## [Dataset excerpts]
◇ ◇ ◇ ◇ ◇ ◇ ◇

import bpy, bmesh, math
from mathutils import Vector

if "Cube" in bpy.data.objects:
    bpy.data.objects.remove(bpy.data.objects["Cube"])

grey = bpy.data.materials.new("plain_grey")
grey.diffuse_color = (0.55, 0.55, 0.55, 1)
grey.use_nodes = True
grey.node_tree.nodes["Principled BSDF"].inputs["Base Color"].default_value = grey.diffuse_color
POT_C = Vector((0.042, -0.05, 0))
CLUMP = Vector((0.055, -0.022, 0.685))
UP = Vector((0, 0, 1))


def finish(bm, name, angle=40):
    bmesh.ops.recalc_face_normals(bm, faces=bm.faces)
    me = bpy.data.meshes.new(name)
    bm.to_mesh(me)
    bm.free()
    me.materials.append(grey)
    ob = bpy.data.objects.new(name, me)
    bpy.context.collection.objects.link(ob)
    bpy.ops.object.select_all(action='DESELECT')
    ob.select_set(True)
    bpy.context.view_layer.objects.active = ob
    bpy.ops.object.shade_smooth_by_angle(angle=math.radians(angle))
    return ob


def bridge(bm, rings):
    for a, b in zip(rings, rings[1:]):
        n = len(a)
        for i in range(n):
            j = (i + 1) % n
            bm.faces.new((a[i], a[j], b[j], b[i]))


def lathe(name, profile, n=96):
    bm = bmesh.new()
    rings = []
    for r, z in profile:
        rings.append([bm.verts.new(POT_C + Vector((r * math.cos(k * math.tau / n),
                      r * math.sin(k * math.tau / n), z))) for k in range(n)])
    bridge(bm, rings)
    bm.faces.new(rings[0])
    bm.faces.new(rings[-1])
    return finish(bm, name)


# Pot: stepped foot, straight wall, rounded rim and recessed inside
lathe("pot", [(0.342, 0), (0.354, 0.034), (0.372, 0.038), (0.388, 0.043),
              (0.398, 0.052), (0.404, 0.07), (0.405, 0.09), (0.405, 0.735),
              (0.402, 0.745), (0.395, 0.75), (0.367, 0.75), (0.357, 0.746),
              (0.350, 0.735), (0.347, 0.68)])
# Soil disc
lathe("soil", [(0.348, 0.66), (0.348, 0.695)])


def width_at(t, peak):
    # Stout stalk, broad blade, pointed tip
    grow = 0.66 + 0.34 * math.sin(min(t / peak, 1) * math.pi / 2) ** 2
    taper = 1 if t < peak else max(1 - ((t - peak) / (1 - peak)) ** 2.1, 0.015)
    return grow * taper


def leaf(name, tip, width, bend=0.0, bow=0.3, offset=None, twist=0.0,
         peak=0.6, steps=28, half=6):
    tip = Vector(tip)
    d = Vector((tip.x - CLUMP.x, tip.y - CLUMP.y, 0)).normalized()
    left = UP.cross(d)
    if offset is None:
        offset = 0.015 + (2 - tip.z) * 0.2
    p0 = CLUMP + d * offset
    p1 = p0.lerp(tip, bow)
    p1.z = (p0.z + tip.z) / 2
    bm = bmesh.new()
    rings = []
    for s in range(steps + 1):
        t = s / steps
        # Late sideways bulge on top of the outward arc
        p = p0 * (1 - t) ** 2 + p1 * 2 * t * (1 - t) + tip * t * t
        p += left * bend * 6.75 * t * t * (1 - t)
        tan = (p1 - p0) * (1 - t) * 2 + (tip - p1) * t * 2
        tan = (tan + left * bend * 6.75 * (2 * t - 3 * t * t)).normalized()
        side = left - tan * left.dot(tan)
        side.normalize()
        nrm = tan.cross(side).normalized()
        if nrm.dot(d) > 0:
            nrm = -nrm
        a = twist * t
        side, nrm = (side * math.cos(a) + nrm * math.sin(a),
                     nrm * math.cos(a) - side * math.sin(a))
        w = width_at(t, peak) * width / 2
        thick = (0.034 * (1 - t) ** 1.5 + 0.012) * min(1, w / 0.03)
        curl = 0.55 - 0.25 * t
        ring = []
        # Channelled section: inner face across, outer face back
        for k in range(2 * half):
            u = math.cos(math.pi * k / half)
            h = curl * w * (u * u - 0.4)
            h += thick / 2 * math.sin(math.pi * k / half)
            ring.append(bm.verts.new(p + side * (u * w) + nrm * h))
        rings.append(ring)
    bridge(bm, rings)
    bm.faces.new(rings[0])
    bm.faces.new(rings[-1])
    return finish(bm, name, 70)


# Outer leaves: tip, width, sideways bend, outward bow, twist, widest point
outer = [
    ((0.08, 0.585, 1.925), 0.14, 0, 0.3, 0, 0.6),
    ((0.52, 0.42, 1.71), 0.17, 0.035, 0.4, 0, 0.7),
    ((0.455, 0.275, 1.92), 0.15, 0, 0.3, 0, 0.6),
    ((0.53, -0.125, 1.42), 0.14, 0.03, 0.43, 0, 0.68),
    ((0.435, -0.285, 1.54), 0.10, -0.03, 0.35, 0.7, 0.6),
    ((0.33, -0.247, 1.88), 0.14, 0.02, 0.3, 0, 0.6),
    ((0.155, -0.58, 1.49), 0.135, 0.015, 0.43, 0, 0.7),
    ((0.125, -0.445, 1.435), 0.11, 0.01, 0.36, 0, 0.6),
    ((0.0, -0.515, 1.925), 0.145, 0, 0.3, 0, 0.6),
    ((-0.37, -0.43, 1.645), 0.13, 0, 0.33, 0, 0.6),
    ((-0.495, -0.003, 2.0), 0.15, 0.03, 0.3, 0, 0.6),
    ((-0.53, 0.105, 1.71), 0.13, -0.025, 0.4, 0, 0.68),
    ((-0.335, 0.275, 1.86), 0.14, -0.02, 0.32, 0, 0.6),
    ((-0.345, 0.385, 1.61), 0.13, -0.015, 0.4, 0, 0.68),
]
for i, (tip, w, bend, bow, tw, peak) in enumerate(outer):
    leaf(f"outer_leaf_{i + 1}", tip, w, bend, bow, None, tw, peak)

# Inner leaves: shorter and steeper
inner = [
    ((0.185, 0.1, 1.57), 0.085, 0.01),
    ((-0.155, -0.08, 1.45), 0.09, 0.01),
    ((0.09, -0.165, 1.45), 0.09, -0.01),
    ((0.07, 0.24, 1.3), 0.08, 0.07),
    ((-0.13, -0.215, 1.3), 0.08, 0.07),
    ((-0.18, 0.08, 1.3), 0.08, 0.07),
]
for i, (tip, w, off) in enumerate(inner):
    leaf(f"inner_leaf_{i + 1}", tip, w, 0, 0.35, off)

◇ ◇ ◇ ◇ ◇ ◇ ◇

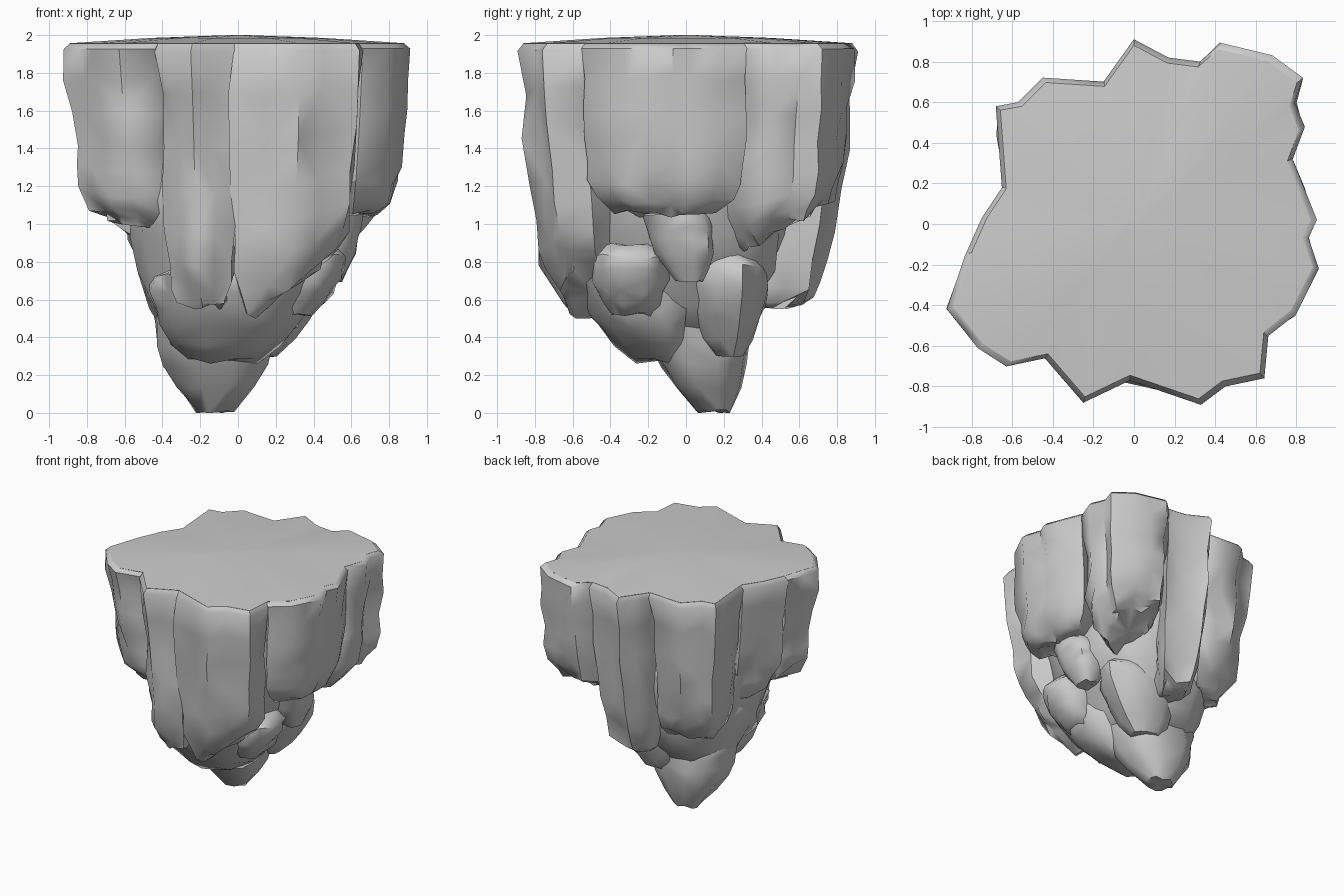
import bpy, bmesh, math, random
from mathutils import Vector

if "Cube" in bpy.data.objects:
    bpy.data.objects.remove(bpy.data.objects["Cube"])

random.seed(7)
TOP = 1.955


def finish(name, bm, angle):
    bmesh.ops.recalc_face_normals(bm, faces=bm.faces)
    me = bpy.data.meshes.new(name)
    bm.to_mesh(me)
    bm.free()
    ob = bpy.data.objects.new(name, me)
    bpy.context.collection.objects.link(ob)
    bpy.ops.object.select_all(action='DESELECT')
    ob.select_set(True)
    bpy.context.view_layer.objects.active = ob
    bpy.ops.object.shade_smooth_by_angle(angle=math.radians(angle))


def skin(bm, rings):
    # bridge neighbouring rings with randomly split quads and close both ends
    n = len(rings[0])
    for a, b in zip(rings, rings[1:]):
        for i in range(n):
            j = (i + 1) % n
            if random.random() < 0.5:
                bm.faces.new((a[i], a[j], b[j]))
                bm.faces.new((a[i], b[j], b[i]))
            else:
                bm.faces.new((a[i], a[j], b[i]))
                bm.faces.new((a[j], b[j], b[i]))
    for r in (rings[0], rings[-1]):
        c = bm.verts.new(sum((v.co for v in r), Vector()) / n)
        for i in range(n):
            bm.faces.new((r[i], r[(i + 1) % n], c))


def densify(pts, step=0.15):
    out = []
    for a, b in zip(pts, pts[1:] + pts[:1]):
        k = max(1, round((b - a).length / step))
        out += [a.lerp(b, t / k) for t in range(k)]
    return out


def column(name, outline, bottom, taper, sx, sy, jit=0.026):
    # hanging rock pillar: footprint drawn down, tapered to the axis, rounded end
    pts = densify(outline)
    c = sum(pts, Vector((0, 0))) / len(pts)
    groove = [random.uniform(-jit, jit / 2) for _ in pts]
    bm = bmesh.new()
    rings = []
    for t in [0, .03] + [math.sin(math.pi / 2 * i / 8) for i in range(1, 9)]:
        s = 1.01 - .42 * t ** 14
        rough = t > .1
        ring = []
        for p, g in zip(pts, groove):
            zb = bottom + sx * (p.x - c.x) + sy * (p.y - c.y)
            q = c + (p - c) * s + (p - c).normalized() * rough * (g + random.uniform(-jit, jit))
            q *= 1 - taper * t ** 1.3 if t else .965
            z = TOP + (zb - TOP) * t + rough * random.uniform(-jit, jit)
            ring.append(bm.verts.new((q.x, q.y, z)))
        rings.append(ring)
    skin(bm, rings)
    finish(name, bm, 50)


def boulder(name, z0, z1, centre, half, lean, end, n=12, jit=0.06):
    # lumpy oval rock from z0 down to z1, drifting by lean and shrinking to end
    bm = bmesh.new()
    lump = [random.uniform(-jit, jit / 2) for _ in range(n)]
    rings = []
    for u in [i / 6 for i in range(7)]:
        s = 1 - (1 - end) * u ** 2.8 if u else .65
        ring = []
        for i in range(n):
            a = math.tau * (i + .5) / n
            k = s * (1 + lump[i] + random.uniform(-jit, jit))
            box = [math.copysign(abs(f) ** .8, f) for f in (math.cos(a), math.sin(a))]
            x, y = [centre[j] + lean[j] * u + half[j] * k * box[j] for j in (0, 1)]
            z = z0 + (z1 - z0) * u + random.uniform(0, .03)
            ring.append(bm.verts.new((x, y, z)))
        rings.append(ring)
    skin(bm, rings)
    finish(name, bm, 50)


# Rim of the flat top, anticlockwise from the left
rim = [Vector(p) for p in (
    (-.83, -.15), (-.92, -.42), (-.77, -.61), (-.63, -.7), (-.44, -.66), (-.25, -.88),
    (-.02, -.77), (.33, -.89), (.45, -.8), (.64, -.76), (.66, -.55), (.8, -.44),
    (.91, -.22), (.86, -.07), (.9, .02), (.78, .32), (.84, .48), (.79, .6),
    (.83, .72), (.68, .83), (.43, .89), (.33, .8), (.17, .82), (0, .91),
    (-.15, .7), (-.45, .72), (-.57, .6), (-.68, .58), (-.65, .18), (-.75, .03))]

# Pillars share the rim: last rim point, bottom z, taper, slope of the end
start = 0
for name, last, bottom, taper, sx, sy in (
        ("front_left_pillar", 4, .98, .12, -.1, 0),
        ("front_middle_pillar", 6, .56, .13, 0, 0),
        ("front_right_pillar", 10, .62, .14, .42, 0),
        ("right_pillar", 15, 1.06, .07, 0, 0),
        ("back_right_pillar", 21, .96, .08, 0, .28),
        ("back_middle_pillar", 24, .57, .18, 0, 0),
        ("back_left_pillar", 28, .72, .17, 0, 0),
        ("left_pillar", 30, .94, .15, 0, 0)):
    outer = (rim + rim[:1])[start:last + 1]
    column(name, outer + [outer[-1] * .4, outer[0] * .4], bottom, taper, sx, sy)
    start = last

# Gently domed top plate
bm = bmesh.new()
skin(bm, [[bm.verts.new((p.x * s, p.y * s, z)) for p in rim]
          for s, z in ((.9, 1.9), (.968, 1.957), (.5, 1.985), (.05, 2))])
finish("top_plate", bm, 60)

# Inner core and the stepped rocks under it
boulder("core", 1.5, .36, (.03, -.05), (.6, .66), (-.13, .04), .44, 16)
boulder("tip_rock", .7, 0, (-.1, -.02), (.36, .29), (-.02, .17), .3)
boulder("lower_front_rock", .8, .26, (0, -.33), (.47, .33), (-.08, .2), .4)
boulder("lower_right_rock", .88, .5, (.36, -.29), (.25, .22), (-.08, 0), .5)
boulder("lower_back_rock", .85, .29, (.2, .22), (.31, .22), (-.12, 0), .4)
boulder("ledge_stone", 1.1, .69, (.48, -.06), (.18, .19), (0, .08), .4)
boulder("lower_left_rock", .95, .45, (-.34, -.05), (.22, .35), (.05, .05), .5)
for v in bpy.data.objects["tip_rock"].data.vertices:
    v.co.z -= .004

◇ ◇ ◇ ◇ ◇ ◇ ◇

## [Work to complete]
Could you repeat exactly the lines in the listing above from the one with "POT_C = Vector((0.042, -0.05, 0))" down to the one with "return finish(bm, name)"? Include both of those lines.

## [Solution to this exercise]
POT_C = Vector((0.042, -0.05, 0))
CLUMP = Vector((0.055, -0.022, 0.685))
UP = Vector((0, 0, 1))


def finish(bm, name, angle=40):
    bmesh.ops.recalc_face_normals(bm, faces=bm.faces)
    me = bpy.data.meshes.new(name)
    bm.to_mesh(me)
    bm.free()
    me.materials.append(grey)
    ob = bpy.data.objects.new(name, me)
    bpy.context.collection.objects.link(ob)
    bpy.ops.object.select_all(action='DESELECT')
    ob.select_set(True)
    bpy.context.view_layer.objects.active = ob
    bpy.ops.object.shade_smooth_by_angle(angle=math.radians(angle))
    return ob


def bridge(bm, rings):
    for a, b in zip(rings, rings[1:]):
        n = len(a)
        for i in range(n):
            j = (i + 1) % n
            bm.faces.new((a[i], a[j], b[j], b[i]))


def lathe(name, profile, n=96):
    bm = bmesh.new()
    rings = []
    for r, z in profile:
        rings.append([bm.verts.new(POT_C + Vector((r * math.cos(k * math.tau / n),
                      r * math.sin(k * math.tau / n), z))) for k in range(n)])
    bridge(bm, rings)
    bm.faces.new(rings[0])
    bm.faces.new(rings[-1])
    return finish(bm, name)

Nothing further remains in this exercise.